▶ [Task to complete] Among the entries, find the lines with the string "rows" and copy them.

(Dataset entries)
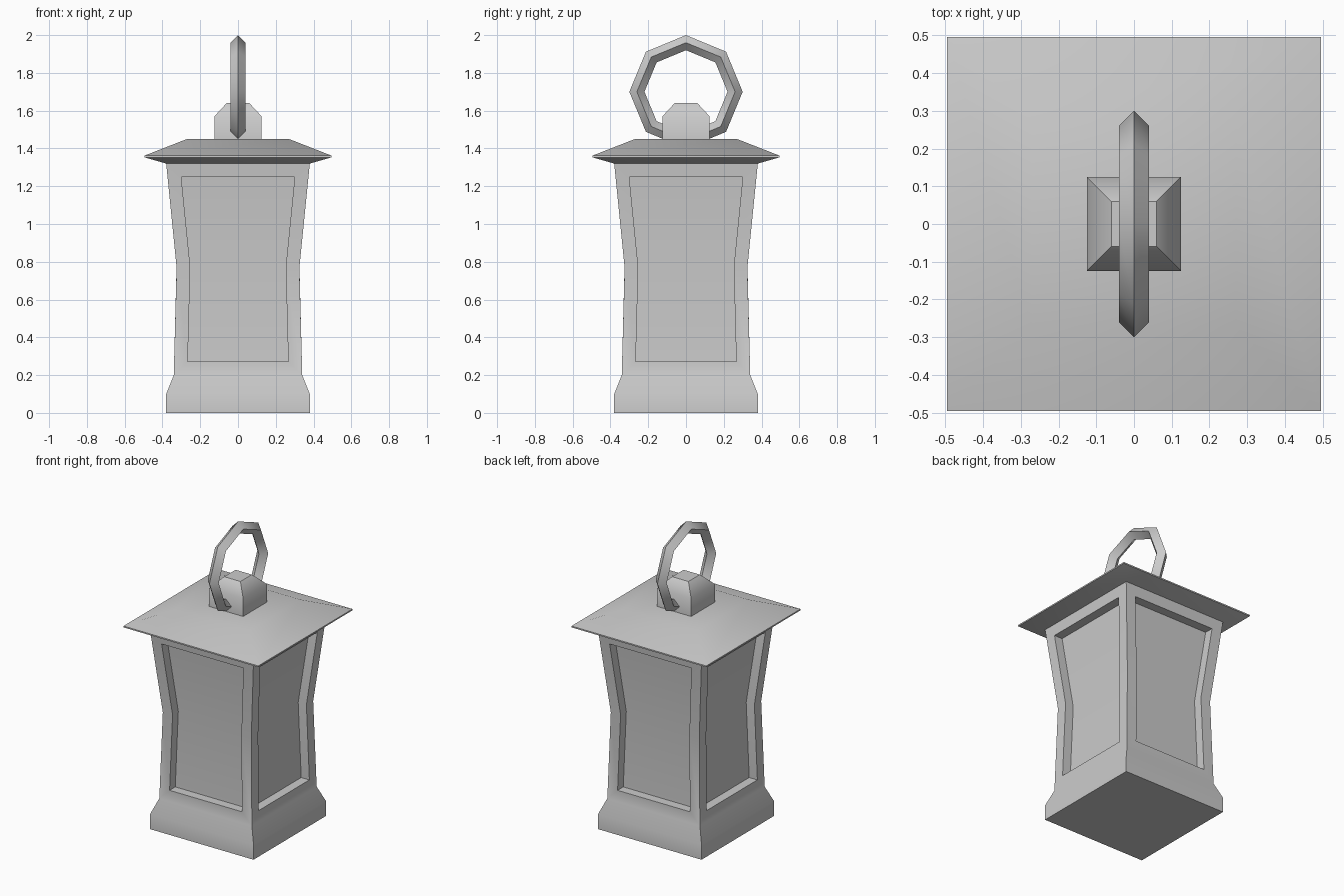
import bpy, bmesh, math
from mathutils import Vector

if "Cube" in bpy.data.objects:
    bpy.data.objects.remove(bpy.data.objects["Cube"])


def square_loft(profile, cap_bottom, cap_top):
    """Stack square rings given as (half_width, z); return mesh and rows of side faces."""
    bm = bmesh.new()
    corners = [(-1, -1), (1, -1), (1, 1), (-1, 1)]
    rings = [[bm.verts.new((cx * h, cy * h, z)) for cx, cy in corners] for h, z in profile]
    rows = []
    for a, b in zip(rings, rings[1:]):
        rows.append([bm.faces.new((a[i], a[(i + 1) % 4], b[(i + 1) % 4], b[i])) for i in range(4)])
    if cap_bottom:
        bm.faces.new(rings[0][::-1])
    if cap_top:
        bm.faces.new(rings[-1])
    bm.normal_update()
    return bm, rows


def finish(obj, angle):
    bpy.ops.object.select_all(action='DESELECT')
    obj.select_set(True)
    bpy.context.view_layer.objects.active = obj
    bpy.ops.object.shade_smooth_by_angle(angle=math.radians(angle))


def add_object(name, bm, angle):
    mesh = bpy.data.meshes.new(name)
    bm.to_mesh(mesh)
    bm.free()
    obj = bpy.data.objects.new(name, mesh)
    bpy.context.collection.objects.link(obj)
    finish(obj, angle)


# Body with flared base and pinched waist
body, rows = square_loft([(0.38, 0), (0.38, 0.10), (0.34, 0.20), (0.325, 0.77), (0.38, 1.32)],
                         True, False)

# Recessed window panel on each side
inward = [(0, 1, 0), (-1, 0, 0), (0, -1, 0), (1, 0, 0)]
for side in range(4):
    panel = [rows[2][side], rows[3][side]]
    bmesh.ops.inset_region(body, faces=panel, thickness=0.072, depth=0,
                           use_boundary=True, use_even_offset=True)
    bmesh.ops.inset_region(body, faces=panel, thickness=0, depth=0, use_boundary=True)
    verts = list({v for f in panel for v in f.verts})
    bmesh.ops.translate(body, verts=verts, vec=Vector(inward[side]) * 0.06)
body.normal_update()
add_object("lantern_body", body, 30)

# Overhanging roof
roof, _ = square_loft([(0.38, 1.32), (0.495, 1.353), (0.495, 1.362), (0.27, 1.45)], True, True)
add_object("roof", roof, 30)

# Cap block holding the ring
cap, _ = square_loft([(0.125, 1.44), (0.125, 1.57), (0.06, 1.64)], False, True)
add_object("top_cap", cap, 46)

# Octagonal carrying ring with a diamond cross-section
bpy.ops.mesh.primitive_torus_add(major_segments=8, minor_segments=4, major_radius=0.26,
                                 minor_radius=0.04, location=(0, 0, 1.70),
                                 rotation=(0, math.radians(90), 0))
ring = bpy.context.object
ring.name = "carrying_ring"
finish(ring, 46)
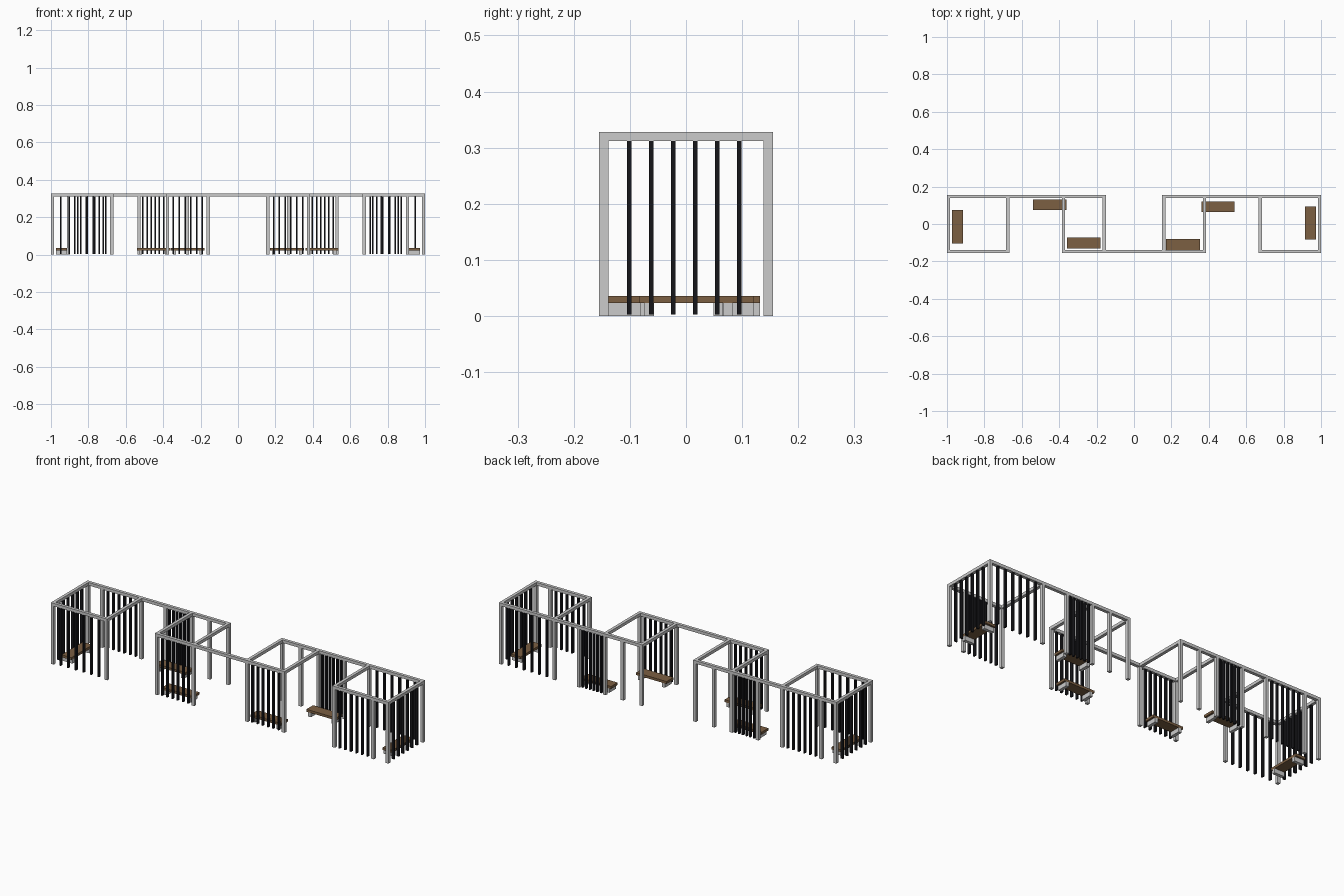
import bpy

if "Cube" in bpy.data.objects:
    bpy.data.objects.remove(bpy.data.objects["Cube"])


def material(name, rgb):
    m = bpy.data.materials.new(name)
    m.diffuse_color = (*rgb, 1)
    m.use_nodes = True
    m.node_tree.nodes["Principled BSDF"].inputs["Base Color"].default_value = m.diffuse_color
    return m


BLACK = material("black_paint", (0.008, 0.008, 0.01))
WOOD = material("brown_wood", (0.2, 0.115, 0.055))


def box(name, x0, x1, y0, y1, z0, z1, mat=None):
    bpy.ops.mesh.primitive_cube_add(size=1, location=((x0 + x1) / 2, (y0 + y1) / 2, (z0 + z1) / 2))
    o = bpy.context.object
    o.name = name
    o.scale = (x1 - x0, y1 - y0, z1 - z0)
    bpy.ops.object.transform_apply(location=False, rotation=False, scale=True)
    if mat:
        o.data.materials.append(mat)
    return o


T = 0.0165            # profile width of posts and beams
H = T / 2
TOP, UNDER = 0.328, 0.312
Y = 0.155 - H         # centre line of the front and back frames
E = 1 - H             # centre line of the end frames


def post(x, y):
    box("post", x - H, x + H, y - H, y + H, 0, UNDER)


def beam_x(x0, x1, y):
    box("long_beam", x0 - H, x1 + H, y - H, y + H, UNDER, TOP)


def fins(a, b, y):
    # six upright slats evenly spread between two posts
    for i in range(1, 7):
        x = a + (b - a) * i / 7
        box("slat", x - 0.004, x + 0.004, y - 0.0075, y + 0.0075, 0.003, UNDER, BLACK)


# long roof beams
beam_x(-E, -0.159, Y)
beam_x(0.159, E, Y)
beam_x(-E, -0.675, -Y)
beam_x(0.675, E, -Y)
beam_x(-0.376, 0.376, -Y)

for s in (-1, 1):
    # cross beams with a post at each end
    for x in (E, 0.675, 0.376, 0.159):
        box("cross_beam", s * x - H, s * x + H, -Y + H, Y - H, UNDER, TOP)
        post(s * x, Y)
        post(s * x, -Y)
    # intermediate posts
    post(s * 0.53, Y)
    post(s * 0.27, Y)
    post(s * 0.906, -s * Y)
    # slat screens
    fins(s * 0.376, s * 0.159, -Y)
    fins(s * 0.53, s * 0.376, Y)
    fins(s * 0.906, s * 0.675, -s * Y)
    fins(s * E, s * 0.675, s * Y)
    for i in range(6):
        y = -0.101 + i * 0.0392
        box("end_slat", s * E - 0.0075, s * E + 0.0075, y - 0.004, y + 0.004, 0.003, UNDER, BLACK)


# benches: wooden seat on two grey blocks
def bench(x0, x1, y0, y1):
    box("bench_seat", x0, x1, y0, y1, 0.023, 0.036, WOOD)
    if x1 - x0 > y1 - y0:
        for a in (x0 + 0.01, x1 - 0.027):
            box("bench_leg", a, a + 0.017, y0, y1, 0, 0.023)
    else:
        for a in (y0 + 0.01, y1 - 0.027):
            box("bench_leg", x0, x1, a, a + 0.017, 0, 0.023)


bench(-0.973, -0.915, -0.104, 0.076)
bench(0.915, 0.973, -0.084, 0.093)
bench(-0.54, -0.362, 0.074, 0.132)
bench(-0.358, -0.178, -0.131, -0.073)
bench(0.172, 0.352, -0.139, -0.081)
bench(0.36, 0.536, 0.065, 0.121)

▶ [Output of the exercise]
    """Stack square rings given as (half_width, z); return mesh and rows of side faces."""
    rows = []
        rows.append([bm.faces.new((a[i], a[(i + 1) % 4], b[(i + 1) % 4], b[i])) for i in range(4)])
    return bm, rows
body, rows = square_loft([(0.38, 0), (0.38, 0.10), (0.34, 0.20), (0.325, 0.77), (0.38, 1.32)],
    panel = [rows[2][side], rows[3][side]]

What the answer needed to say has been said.